ACTIVITY: Where the records below begin, start copying, and stop after the line that contains "bm = bmesh.new()"; reproduce every line exactly but omit pictures.

DATA FOR PROCESSING: Begin

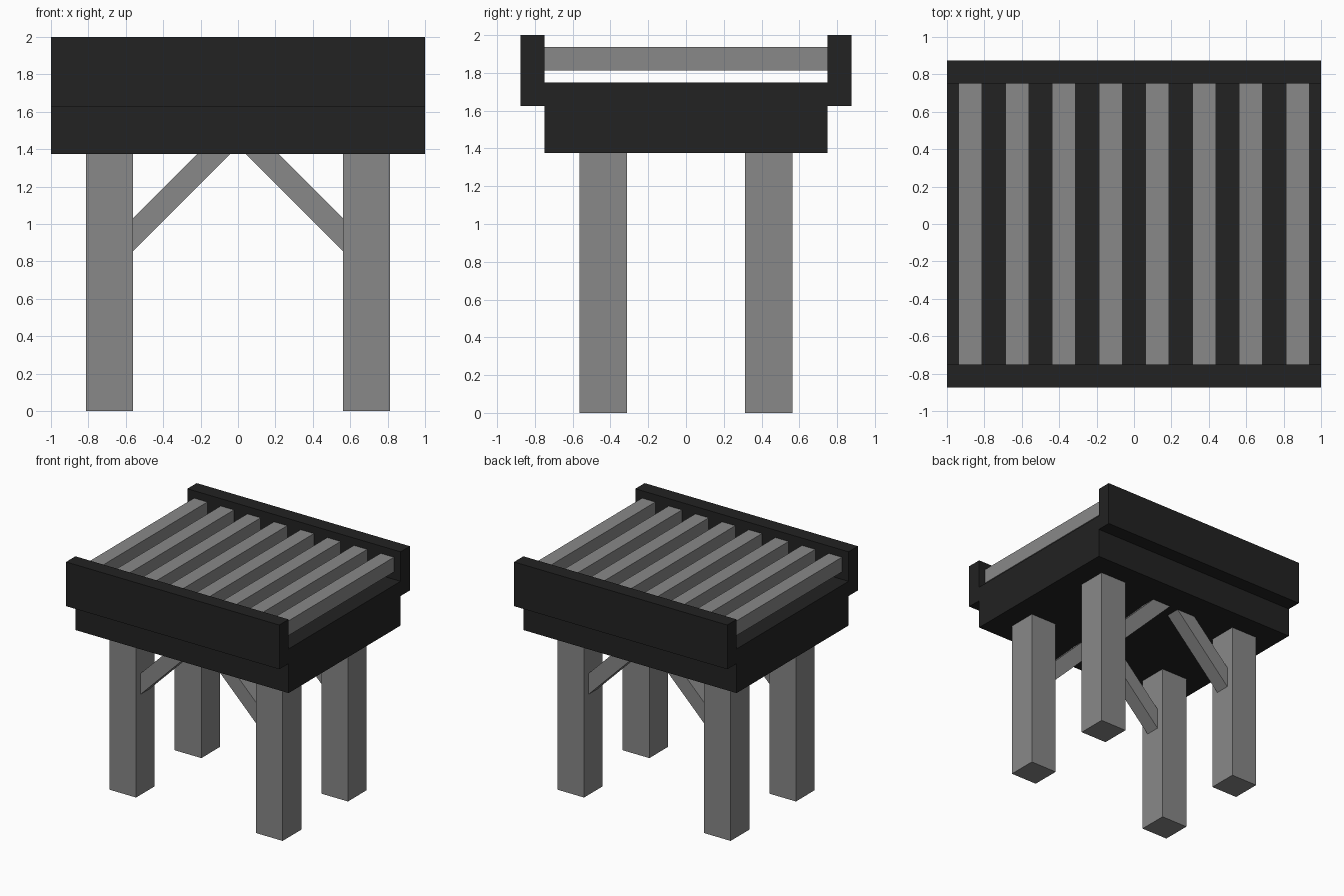
import bpy
import bmesh

cube = bpy.data.objects.get("Cube")
if cube:
    bpy.data.objects.remove(cube, do_unlink=True)


def material(name, value):
    mat = bpy.data.materials.new(name)
    mat.use_nodes = True
    colour = (value, value, value, 1.0)
    mat.diffuse_color = colour
    mat.node_tree.nodes["Principled BSDF"].inputs["Base Color"].default_value = colour
    return mat


dark = material("dark charcoal", 0.016)
grey = material("mid grey", 0.246)


def prism(name, profile, y0, y1, mat):
    """Extrude an x-z outline from y0 to y1."""
    bm = bmesh.new()
    face = bm.faces.new([bm.verts.new((x, y0, z)) for x, z in profile])
    ext = bmesh.ops.extrude_face_region(bm, geom=[face])
    moved = [v for v in ext["geom"] if isinstance(v, bmesh.types.BMVert)]
    bmesh.ops.translate(bm, verts=moved, vec=(0, y1 - y0, 0))
    bmesh.ops.recalc_face_normals(bm, faces=bm.faces)
    mesh = bpy.data.meshes.new(name)
    bm.to_mesh(mesh)
    bm.free()
    mesh.materials.append(mat)
    obj = bpy.data.objects.new(name, mesh)
    bpy.context.collection.objects.link(obj)
    return obj


def box(name, x0, x1, y0, y1, z0, z1, mat):
    return prism(name, [(x0, z0), (x1, z0), (x1, z1), (x0, z1)], y0, y1, mat)


# Bed
box("bed", -1, 1, -0.75, 0.75, 1.375, 1.75, dark)

# Rails, legs and diagonal braces on each side
for sy, depth in ((-1, "front"), (1, "back")):
    ya, yb = sorted((sy * 0.75, sy * 0.875))
    box(f"{depth}_rail", -1, 1, ya, yb, 1.625, 2, dark)
    for sx, side in ((-1, "right"), (1, "left")):
        xa, xb = sorted((sx * 0.5625, sx * 0.8125))
        ya, yb = sorted((sy * 0.3125, sy * 0.5625))
        box(f"{depth}_{side}_leg", xa, xb, ya, yb, 0, 1.375, grey)
        outline = [(0.5625, 0.852), (0.5625, 1.029), (0.2165, 1.375), (0.0395, 1.375)]
        ya, yb = sorted((sy * 0.375, sy * 0.5))
        prism(f"{depth}_{side}_brace", [(sx * x, z) for x, z in outline], ya, yb, grey)

# Cross bars spanning the rails
for i in range(8):
    x = -0.875 + 0.25 * i
    box(f"cross_bar_{i + 1}", x - 0.0625, x + 0.0625, -0.75, 0.75, 1.8125, 1.9375, grey)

DATA FOR PROCESSING: End

RESULT OF THE EXERCISE:
import bpy
import bmesh

cube = bpy.data.objects.get("Cube")
if cube:
    bpy.data.objects.remove(cube, do_unlink=True)


def material(name, value):
    mat = bpy.data.materials.new(name)
    mat.use_nodes = True
    colour = (value, value, value, 1.0)
    mat.diffuse_color = colour
    mat.node_tree.nodes["Principled BSDF"].inputs["Base Color"].default_value = colour
    return mat


dark = material("dark charcoal", 0.016)
grey = material("mid grey", 0.246)


def prism(name, profile, y0, y1, mat):
    """Extrude an x-z outline from y0 to y1."""
    bm = bmesh.new()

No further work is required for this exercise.